Read our latest Coffee Talk, a virtual series where we gather small groups of close friends of the firm practicing in the same sector to share advice and stories about how they’re responding to the pandemic.
This week, we sat down with heads of fundraising at an array of human service organizations to discuss donor communications, engagement strategies, and events planning. Read on to discover what they had to say…
Understandably, most human service organizations have been highly focused on emergency funding – and are seeing great success! But six months to a year from now, how do we sustain fundraising?
Our participants all agreed that messaging would be key to continued and heightened support. Keep in mind:
- Your response to the pandemic is an engaging story worth telling. So many human service organizations have been able to rapidly and successfully pivot to support their communities in new and unprecedented ways. And, donors are responding with emergency and expanded operating support. Make sure to highlight this in donor communications and help them understand the impact they are having on the people you serve. This leads to point #2…
- We are entering a new reality, where your services will be more necessary than ever. The number of people who have lost income and are lacking permanent shelter, food, and other essentials is rising. One of our participants pointed out that the pandemic is revealing gaps in our social fabric and safety network. It is likely that human service organizations will be called upon to fill these gaps in the new reality. Continue to emphasize to donors the increased significance of the work you are doing – and the critical importance of their support.
And remember, consistency of messaging is as important as quality. Keep your constituents informed – they want to know how your organization is doing and what they can do to help.
On that note, how can we keep donors engaged when we’re unable to visit them in person?
In recent years, digital fundraising has played an increasingly important role, and that only feels truer today.
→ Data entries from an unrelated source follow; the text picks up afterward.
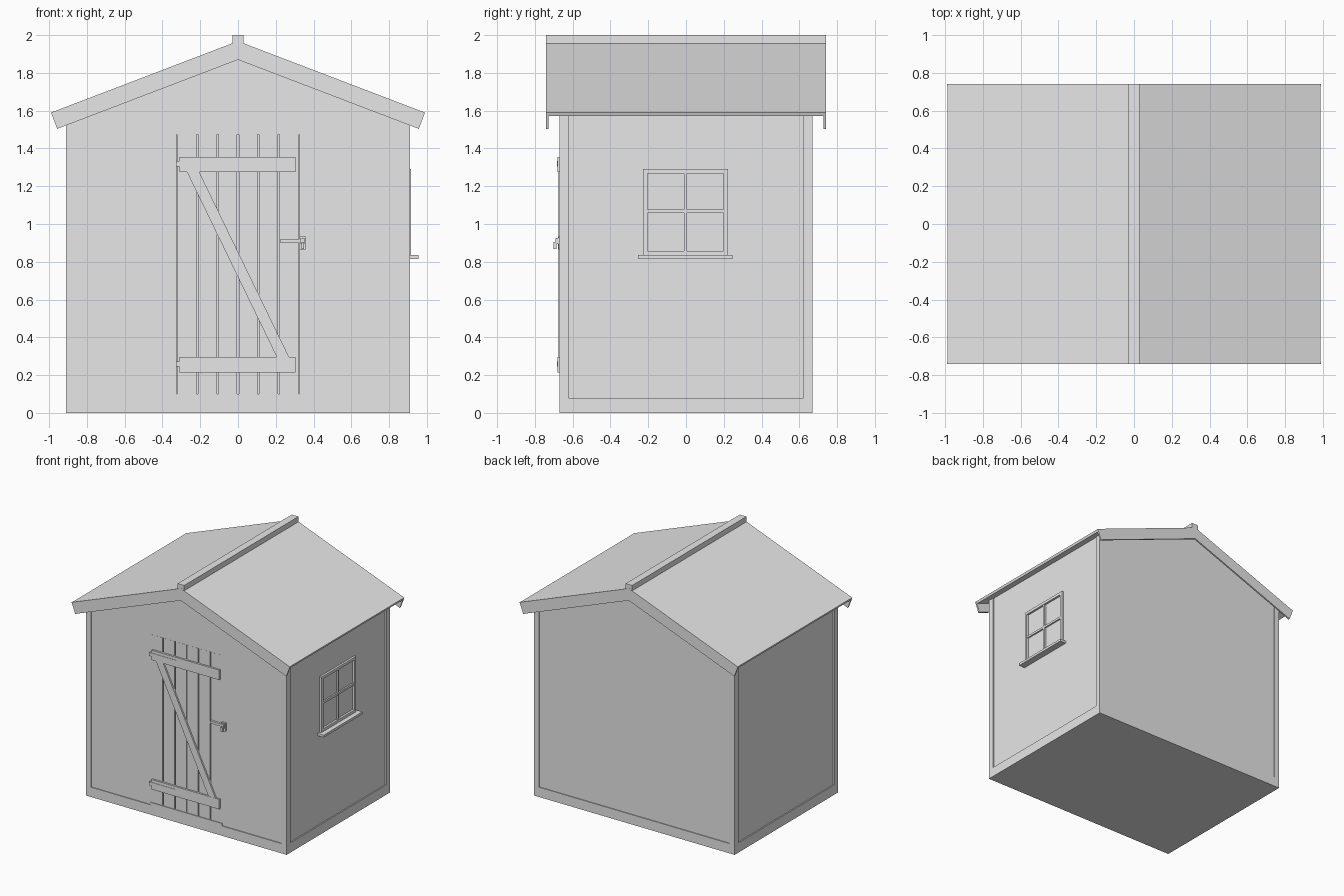
import bpy
import bmesh
from mathutils import Vector

cube = bpy.data.objects.get("Cube")
if cube:
    bpy.data.objects.remove(cube, do_unlink=True)

grey = bpy.data.materials.new("plain_grey")
grey.use_nodes = True
grey.diffuse_color = (0.8, 0.8, 0.8, 1)
grey.node_tree.nodes["Principled BSDF"].inputs["Base Color"].default_value = (0.8, 0.8, 0.8, 1)


def prism(name, outline, y0, y1):
    """Extrude an outline of (x, z) points from y0 to y1."""
    bm = bmesh.new()
    face = bm.faces.new([bm.verts.new((x, y0, z)) for x, z in outline])
    ext = bmesh.ops.extrude_face_region(bm, geom=[face])
    moved = [v for v in ext["geom"] if isinstance(v, bmesh.types.BMVert)]
    bmesh.ops.translate(bm, verts=moved, vec=Vector((0, y1 - y0, 0)))
    bmesh.ops.recalc_face_normals(bm, faces=bm.faces)
    mesh = bpy.data.meshes.new(name)
    bm.to_mesh(mesh)
    bm.free()
    mesh.materials.append(grey)
    obj = bpy.data.objects.new(name, mesh)
    bpy.context.collection.objects.link(obj)
    return obj


def box(name, x0, x1, y0, y1, z0, z1):
    return prism(name, [(x0, z0), (x1, z0), (x1, z1), (x0, z1)], y0, y1)


# Overall sizes
HALF_X, HALF_Y, BASE_TOP = 0.91, 0.67, 0.08
WALL_X, WALL_Y = 0.9, 0.663
APEX, SLOPE = 1.968, 0.382
DOOR_X, DOOR_Z0, DOOR_Z1 = 0.325, 0.1, 1.475


def chevron(depth, end_x):
    """Gable-shaped band with ends cut square to the slope."""
    drop = depth * (1 + SLOPE ** 2) ** 0.5
    inner_x = end_x - depth * SLOPE / (1 + SLOPE ** 2) ** 0.5

    def top(x):
        return APEX - SLOPE * x
    return [(-end_x, top(end_x)), (0, APEX), (end_x, top(end_x)),
            (inner_x, top(inner_x) - drop), (0, APEX - drop),
            (-inner_x, top(inner_x) - drop)]


# Base and gabled walls
box("base", -HALF_X, HALF_X, -HALF_Y, HALF_Y, 0, BASE_TOP)
under = APEX - 0.018
walls = prism("walls", [(-WALL_X, BASE_TOP), (WALL_X, BASE_TOP),
                        (WALL_X, under - SLOPE * WALL_X), (0, under),
                        (-WALL_X, under - SLOPE * WALL_X)], -WALL_Y, WALL_Y)

# Recess in the front wall that holds the door
cutter = box("door_cutter", -DOOR_X, DOOR_X, -0.8, -WALL_Y + 0.03, DOOR_Z0, DOOR_Z1)
cutter.hide_render = True
cut = walls.modifiers.new("door_recess", 'BOOLEAN')
cut.operation = 'DIFFERENCE'
cut.solver = 'EXACT'
cut.object = cutter
bpy.context.view_layer.objects.active = walls
bpy.ops.object.modifier_apply(modifier=cut.name)
bpy.data.objects.remove(cutter, do_unlink=True)

# Corner posts
for sx, side in ((-1, "right"), (1, "left")):
    for sy, end in ((-1, "front"), (1, "back")):
        xs = sorted((sx * HALF_X, sx * 0.865))
        ys = sorted((sy * HALF_Y, sy * 0.622))
        box(f"{end}_{side}_post", *xs, *ys, BASE_TOP, 1.6)

# Roof, gable boards and ridge cap
prism("roof", chevron(0.02, 0.988), -0.735, 0.735)
for sy, end in ((-1, "front"), (1, "back")):
    prism(f"{end}_gable_board", chevron(0.092, 0.99), *sorted((sy * 0.729, sy * 0.742)))
box("ridge_cap", -0.03, 0.03, -0.74, 0.74, 1.953, 2.0)

# Door planks and threshold
edges = [-DOOR_X, -0.217, -0.108, 0, 0.108, 0.217, DOOR_X]
for i, (a, b) in enumerate(zip(edges, edges[1:])):
    left = a + (0.004 if i else 0.001)
    right = b - (0.004 if i < 5 else 0.001)
    box(f"door_plank_{i + 1}", left, right, -WALL_Y - 0.001, -WALL_Y + 0.03, DOOR_Z0, DOOR_Z1)
box("threshold", -DOOR_X, DOOR_X, -HALF_Y, -0.64, BASE_TOP, DOOR_Z0)

# Door ledges, hinges and diagonal brace
for label, z in (("lower", 0.215), ("upper", 1.275)):
    box(f"{label}_ledge", -0.31, 0.305, -0.679, -0.655, z, z + 0.081)
    box(f"{label}_hinge_strap", -0.325, -0.085, -0.682, -0.676, z + 0.03, z + 0.058)
    box(f"{label}_hinge_pin", -0.328, -0.308, -0.682, -0.66, z + 0.03, z + 0.058)
prism("diagonal_brace", [(-0.27, 1.275), (0.205, 0.296), (0.27, 0.296), (-0.205, 1.275)],
      -0.677, -0.655)

# Door latch
box("latch_bar", 0.225, 0.345, -0.682, -0.66, 0.9, 0.92)
box("latch_plate", 0.325, 0.358, -0.676, -0.66, 0.865, 0.933)
box("latch_staple", 0.332, 0.352, -0.69, -0.67, 0.893, 0.927)
box("latch_knob", 0.335, 0.349, -0.702, -0.685, 0.868, 0.905)

# Window frame, bars and sill on the left wall
Y0, Y1, Z0, Z1, BAR = -0.228, 0.222, 0.835, 1.29, 0.023
mid_y, mid_z = (Y0 + Y1) / 2, 1.067
for name, ya, yb in (("front", Y0, Y0 + BAR), ("back", Y1 - BAR, Y1)):
    box(f"window_{name}_stile", 0.89, 0.917, ya, yb, Z0, Z1)
box("window_top_rail", 0.89, 0.917, Y0 + BAR, Y1 - BAR, Z1 - BAR, Z1)
box("window_bottom_rail", 0.89, 0.917, Y0 + BAR, Y1 - BAR, Z0, Z0 + BAR)
box("window_upright_bar", 0.89, 0.913, mid_y - 0.008, mid_y + 0.008, Z0 + BAR, Z1 - BAR)
box("window_cross_bar", 0.89, 0.912, Y0 + BAR, Y1 - BAR, mid_z - 0.009, mid_z + 0.009)
box("window_sill", 0.89, 0.955, -0.253, 0.247, 0.815, Z0)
Our participants shared a number of tactics that have been working for them:
- Dedicated communications to new donors
Several participants said that over the past month they have benefited from thousands of new donors. To capitalize on the opportunity these donors present, one participant’s organization has instituted a new policy to immediately qualify the donors and assign a relationship manager to all donors who gift $1,000 or more. The manager is then calling these donors in a timely manner to thank them for their gift and gauge the possibility of continued support.
- Group Zoom calls with major donors
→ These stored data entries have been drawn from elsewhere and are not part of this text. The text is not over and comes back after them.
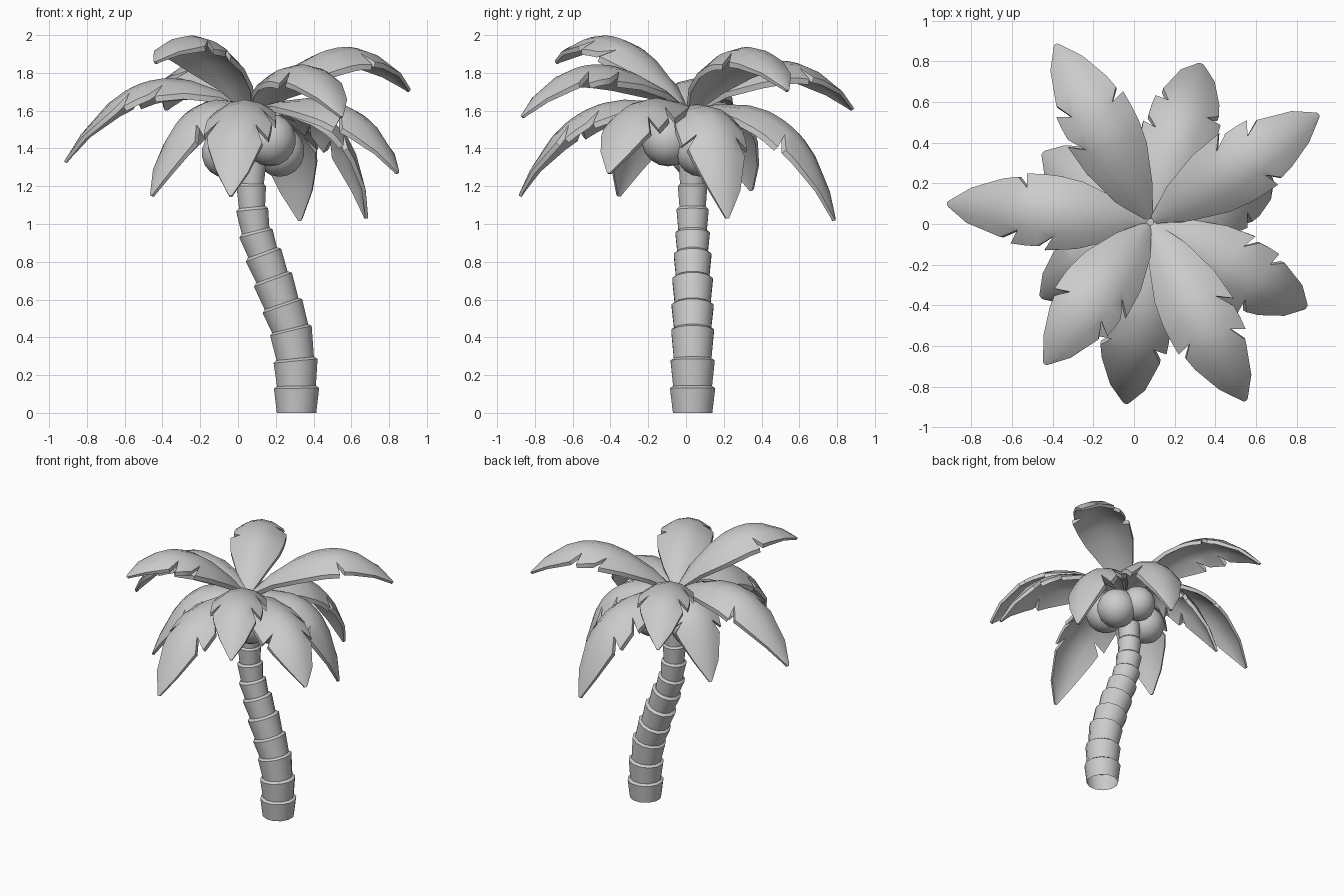
import bpy, bmesh, math
from mathutils import Vector

if "Cube" in bpy.data.objects:
    bpy.data.objects.remove(bpy.data.objects["Cube"], do_unlink=True)

GREY = (0.6, 0.6, 0.6, 1)
mat = bpy.data.materials.new("plain grey")
mat.use_nodes = True
mat.diffuse_color = GREY
mat.node_tree.nodes["Principled BSDF"].inputs["Base Color"].default_value = GREY


def finish(name, bm, angle):
    """Turn a bmesh into a smooth shaded object with sharp corners."""
    bmesh.ops.recalc_face_normals(bm, faces=bm.faces)
    mesh = bpy.data.meshes.new(name)
    bm.to_mesh(mesh)
    bm.free()
    mesh.shade_smooth()
    mesh.set_sharp_from_angle(angle=math.radians(angle))
    mesh.materials.append(mat)
    obj = bpy.data.objects.new(name, mesh)
    bpy.context.scene.collection.objects.link(obj)


# Trunk: stacked flaring collars along a bent path of (x, z, radius at top)
PATH = [(0.31, 0, 0.12), (0.31, 0.13, 0.124), (0.305, 0.275, 0.121), (0.28, 0.435, 0.117),
        (0.235, 0.565, 0.115), (0.185, 0.705, 0.111), (0.135, 0.835, 0.103), (0.095, 0.95, 0.094),
        (0.075, 1.075, 0.088), (0.07, 1.2, 0.081), (0.075, 1.33, 0.078), (0.08, 1.45, 0.075),
        (0.08, 1.56, 0.06)]
SIDES = 12
LIP = 0.014


def trunk_point(i):
    return Vector((PATH[i][0], 0.035, PATH[i][1]))


def trunk_axis(i):
    a, b = trunk_point(max(i - 1, 0)), trunk_point(min(i + 1, len(PATH) - 1))
    return Vector((0, 0, 1)) if i == 0 else (b - a).normalized()


def ring(bm, centre, axis, radius):
    u = Vector((0, 1, 0)).cross(axis).normalized()
    v = axis.cross(u)
    steps = [2 * math.pi * (k + 0.5) / SIDES for k in range(SIDES)]
    return [bm.verts.new(centre + radius * (u * math.cos(s) + v * math.sin(s))) for s in steps]


bm = bmesh.new()
for i in range(len(PATH) - 1):
    radius, axis, end = PATH[i + 1][2], trunk_axis(i + 1), trunk_point(i + 1)
    rings = [ring(bm, trunk_point(i), trunk_axis(i), radius * 0.87),
             ring(bm, end, axis, radius),
             ring(bm, end + axis * LIP, axis, radius * 0.84)]
    bm.faces.new(rings[-1])
    for a, b in zip(rings, rings[1:]):
        for k in range(SIDES):
            n = (k + 1) % SIDES
            bm.faces.new((a[k], a[n], b[n], b[k]))
finish("trunk", bm, 40)

# Coconuts hanging under the crown
for n, (spot, radius) in enumerate([((0.17, -0.095, 1.445), 0.14), ((0.22, 0.08, 1.385), 0.135),
                                    ((-0.065, 0.045, 1.375), 0.13), ((0.1, 0.16, 1.43), 0.12)]):
    bm = bmesh.new()
    bmesh.ops.create_uvsphere(bm, u_segments=14, v_segments=9, radius=radius)
    bmesh.ops.translate(bm, verts=bm.verts, vec=spot)
    finish(f"coconut_{n + 1}", bm, 40)

# Frond outline rows: ridge position, inner half width, then (position, half width)
# of the left and right edges. Edges that step back make the torn notches.
ROWS = [(0, 0.01, (0, 0.02), (0, 0.02)), (0.12, 0.05, (0.12, 0.105), (0.12, 0.1)),
        (0.28, 0.085, (0.28, 0.165), (0.28, 0.168)), (0.38, 0.09, (0.46, 0.185), (0.4, 0.185)),
        (0.42, 0.09, (0.41, 0.115), (0.45, 0.187)), (0.49, 0.09, (0.5, 0.168), (0.51, 0.187)),
        (0.54, 0.088, (0.58, 0.17), (0.61, 0.184)), (0.58, 0.084, (0.66, 0.166), (0.57, 0.112)),
        (0.62, 0.075, (0.6, 0.098), (0.65, 0.163)), (0.72, 0.07, (0.71, 0.14), (0.73, 0.148)),
        (0.89, 0.045, (0.89, 0.085), (0.88, 0.09)), (1, 0.008, (0.99, 0.016), (0.99, 0.016))]
THICK = 0.032
CROWN = Vector((0.08, 0.01, 1.61))


def frond(name, tip, lift, bulge):
    """Arched leaf from the crown to tip; lift and bulge set the curve handle."""
    tip = Vector(tip)
    flat = Vector((tip.x - CROWN.x, tip.y - CROWN.y, 0))
    start = CROWN + flat.normalized() * 0.015
    handle = start + flat * bulge
    handle.z = lift
    side = Vector((-flat.y, flat.x, 0)).normalized()

    def place(t, offset, depth):
        point = start * (1 - t) ** 2 + handle * 2 * t * (1 - t) + tip * t * t
        tangent = ((handle - start) * (1 - t) + (tip - handle) * t).normalized()
        up = tangent.cross(side)
        return point + side * offset - up * (2.6 * offset * offset + depth)

    bm = bmesh.new()
    layers = []
    for depth in (0, THICK):
        grid = []
        for t, inner, (lt, lw), (rt, rw) in ROWS:
            spots = [(lt, lw), (t, inner), (t, 0), (t, -inner), (rt, -rw)]
            grid.append([bm.verts.new(place(p, w, depth * (1 - t ** 4 / 2))) for p, w in spots])
        layers.append(grid)
        for a, b in zip(grid, grid[1:]):
            for k in range(4):
                bm.faces.new((a[k], a[k + 1], b[k + 1], b[k]))
    # Rim joining the upper and lower skins
    top, under = [[r[0] for r in g] + g[-1][1:] + [r[-1] for r in g[-2::-1]] + g[0][3:0:-1]
                  for g in layers]
    for k in range(len(top)):
        n = (k + 1) % len(top)
        bm.faces.new((top[k], top[n], under[n], under[k]))
    finish(name, bm, 35)


# Upper and lower crowns of fronds: tip, handle height, handle reach
UPPER = [((-0.385, 0.885, 1.61), 2.12, 0.58), ((-0.92, 0.1, 1.33), 2.04, 0.6),
         ((-0.44, -0.69, 1.86), 2.23, 0.5), ((0.55, -0.87, 1.57), 2.1, 0.6),
         ((0.91, 0.54, 1.71), 2.21, 0.57)]
LOWER = [((0.85, -0.41, 1.27), 1.82, 0.73), ((0.685, 0.22, 1.03), 1.76, 0.88),
         ((0.33, 0.79, 1.02), 1.77, 0.8), ((-0.45, 0.35, 1.18), 1.82, 0.65),
         ((-0.46, -0.36, 1.15), 1.82, 0.65), ((-0.04, -0.885, 1.15), 1.82, 0.7)]
for label, group in (("upper", UPPER), ("lower", LOWER)):
    for n, (tip, lift, bulge) in enumerate(group):
        frond(f"{label}_frond_{n + 1}", tip, lift, bulge)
One participant shared their organization has been hosting a Zoom call with major donors every 2-3 weeks to thank them for their support, share updates on current operations and how they’re continuing to shift, and answer questions via Zoom’s chat feature. They have received an incredible response – 175 donors signed up for the most recent call.
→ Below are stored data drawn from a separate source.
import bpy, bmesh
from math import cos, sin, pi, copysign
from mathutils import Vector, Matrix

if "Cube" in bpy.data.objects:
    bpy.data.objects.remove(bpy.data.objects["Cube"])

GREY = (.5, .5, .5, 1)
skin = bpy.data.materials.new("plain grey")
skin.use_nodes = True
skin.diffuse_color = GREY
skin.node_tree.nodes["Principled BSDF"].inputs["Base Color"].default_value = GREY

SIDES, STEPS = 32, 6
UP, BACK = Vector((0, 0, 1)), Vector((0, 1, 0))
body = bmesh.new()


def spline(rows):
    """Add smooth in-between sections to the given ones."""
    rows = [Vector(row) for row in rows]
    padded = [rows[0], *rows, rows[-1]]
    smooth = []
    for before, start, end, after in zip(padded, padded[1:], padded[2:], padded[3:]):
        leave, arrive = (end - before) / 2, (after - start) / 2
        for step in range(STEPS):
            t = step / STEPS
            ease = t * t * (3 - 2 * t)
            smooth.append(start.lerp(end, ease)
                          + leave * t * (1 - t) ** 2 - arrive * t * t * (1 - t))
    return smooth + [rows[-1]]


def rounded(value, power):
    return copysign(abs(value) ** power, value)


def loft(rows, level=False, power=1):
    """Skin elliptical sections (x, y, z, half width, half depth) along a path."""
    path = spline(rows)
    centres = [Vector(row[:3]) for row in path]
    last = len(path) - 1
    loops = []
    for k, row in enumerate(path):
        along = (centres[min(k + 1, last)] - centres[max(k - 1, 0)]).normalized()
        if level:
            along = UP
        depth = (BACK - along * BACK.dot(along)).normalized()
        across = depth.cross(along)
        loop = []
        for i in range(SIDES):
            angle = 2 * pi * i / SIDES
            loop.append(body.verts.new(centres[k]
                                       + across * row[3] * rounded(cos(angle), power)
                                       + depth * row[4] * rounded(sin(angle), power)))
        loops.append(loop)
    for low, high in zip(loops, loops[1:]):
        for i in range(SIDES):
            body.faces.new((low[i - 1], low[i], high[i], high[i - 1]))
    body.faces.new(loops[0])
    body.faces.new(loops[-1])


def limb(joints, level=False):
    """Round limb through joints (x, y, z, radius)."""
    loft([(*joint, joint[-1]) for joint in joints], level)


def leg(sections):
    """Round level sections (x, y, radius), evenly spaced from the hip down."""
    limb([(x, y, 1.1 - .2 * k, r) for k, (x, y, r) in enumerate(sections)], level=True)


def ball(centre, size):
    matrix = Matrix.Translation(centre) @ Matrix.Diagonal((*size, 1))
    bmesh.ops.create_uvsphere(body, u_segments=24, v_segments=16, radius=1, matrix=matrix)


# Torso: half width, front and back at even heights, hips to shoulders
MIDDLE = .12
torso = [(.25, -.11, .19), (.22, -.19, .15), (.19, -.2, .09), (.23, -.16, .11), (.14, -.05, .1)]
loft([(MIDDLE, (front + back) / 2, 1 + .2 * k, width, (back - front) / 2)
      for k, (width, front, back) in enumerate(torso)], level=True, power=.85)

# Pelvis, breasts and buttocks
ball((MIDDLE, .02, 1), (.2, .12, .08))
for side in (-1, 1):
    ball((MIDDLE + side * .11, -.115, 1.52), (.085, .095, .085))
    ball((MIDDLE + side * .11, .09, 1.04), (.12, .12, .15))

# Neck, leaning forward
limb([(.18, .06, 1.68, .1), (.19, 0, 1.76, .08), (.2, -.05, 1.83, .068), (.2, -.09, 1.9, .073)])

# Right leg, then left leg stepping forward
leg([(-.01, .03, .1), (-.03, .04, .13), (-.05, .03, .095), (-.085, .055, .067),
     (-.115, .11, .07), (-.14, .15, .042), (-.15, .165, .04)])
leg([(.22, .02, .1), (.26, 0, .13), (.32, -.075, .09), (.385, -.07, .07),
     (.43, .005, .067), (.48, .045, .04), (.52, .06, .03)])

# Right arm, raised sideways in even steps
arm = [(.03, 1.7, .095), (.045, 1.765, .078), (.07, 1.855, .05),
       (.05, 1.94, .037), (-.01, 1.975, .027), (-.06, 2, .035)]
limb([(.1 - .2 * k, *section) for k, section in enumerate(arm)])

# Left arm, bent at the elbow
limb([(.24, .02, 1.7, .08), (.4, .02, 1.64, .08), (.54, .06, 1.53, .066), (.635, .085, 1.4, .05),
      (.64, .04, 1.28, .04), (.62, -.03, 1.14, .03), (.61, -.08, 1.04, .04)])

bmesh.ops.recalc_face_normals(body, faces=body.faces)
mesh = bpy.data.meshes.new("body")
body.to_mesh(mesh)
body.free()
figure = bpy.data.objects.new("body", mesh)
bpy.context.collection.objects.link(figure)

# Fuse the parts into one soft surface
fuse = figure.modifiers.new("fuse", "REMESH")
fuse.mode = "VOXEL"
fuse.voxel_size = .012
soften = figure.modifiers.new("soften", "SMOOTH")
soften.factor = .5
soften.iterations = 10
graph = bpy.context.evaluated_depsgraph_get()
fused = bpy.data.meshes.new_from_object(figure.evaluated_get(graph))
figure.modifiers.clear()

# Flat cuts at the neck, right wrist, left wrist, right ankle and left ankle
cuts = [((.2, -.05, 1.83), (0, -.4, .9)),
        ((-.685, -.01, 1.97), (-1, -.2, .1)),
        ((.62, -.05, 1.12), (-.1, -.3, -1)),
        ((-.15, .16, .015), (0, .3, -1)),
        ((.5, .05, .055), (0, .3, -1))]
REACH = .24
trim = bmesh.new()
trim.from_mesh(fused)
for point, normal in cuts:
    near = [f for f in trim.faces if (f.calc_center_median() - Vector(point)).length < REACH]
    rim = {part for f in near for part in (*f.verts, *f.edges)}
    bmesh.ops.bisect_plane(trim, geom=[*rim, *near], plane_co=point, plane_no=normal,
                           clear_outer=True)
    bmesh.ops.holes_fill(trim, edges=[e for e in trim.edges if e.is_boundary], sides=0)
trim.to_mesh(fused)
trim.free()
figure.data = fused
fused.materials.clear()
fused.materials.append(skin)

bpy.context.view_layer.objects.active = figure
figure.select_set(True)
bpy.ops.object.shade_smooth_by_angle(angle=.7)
- Digital capabilities
Take advantage of all that digital has to offer. One participant said in order to ensure all new donors received communications from the organization frequently and consistently, her team had created an automated onboarding series – a set of emails that recipients automatically receive over the course of a couple weeks. Such a series helps keep new donors informed and engaged, especially when your development team has a full to-do list and may not have the chance to reach out personally right away.
How should we handle upcoming events? And should we reconsider planning for next year, too?
If your philanthropic program relies heavily on events-driven revenue, and if events are beloved by your constituents, consider transitioning your event to be virtual. Many nonprofits are hosting galas, luncheons, etc. on Zoom to great success. If you go this route, prepare digital content, such as pictures and videos of the communities you serve and the work you are doing, to share with your virtual attendees.
If a virtual event doesn’t feel appropriate or possible for your organization, then be sure to speak with each major donor individually to inform them of the event’s cancellation. Our human service participants echoed what was shared during our Arts Coffee Talk – by offering donors an opportunity to gift the event donation or ticket price or to apply it to next year’s event, in addition to the option of requesting a refund, you increase the probability of sustained support.
All of our participants agreed that the pandemic is likely to permanently alter events fundraising. When planning for events this fall or next year, consider small dinners and gatherings as opposed to larger affairs. It’s very possible that even if it is safe to gather, many people will not feel entirely comfortable doing so. Ultimately, donors are looking for an opportunity to support your mission – an event, no matter its format or size, simply provides an opportunity to do that.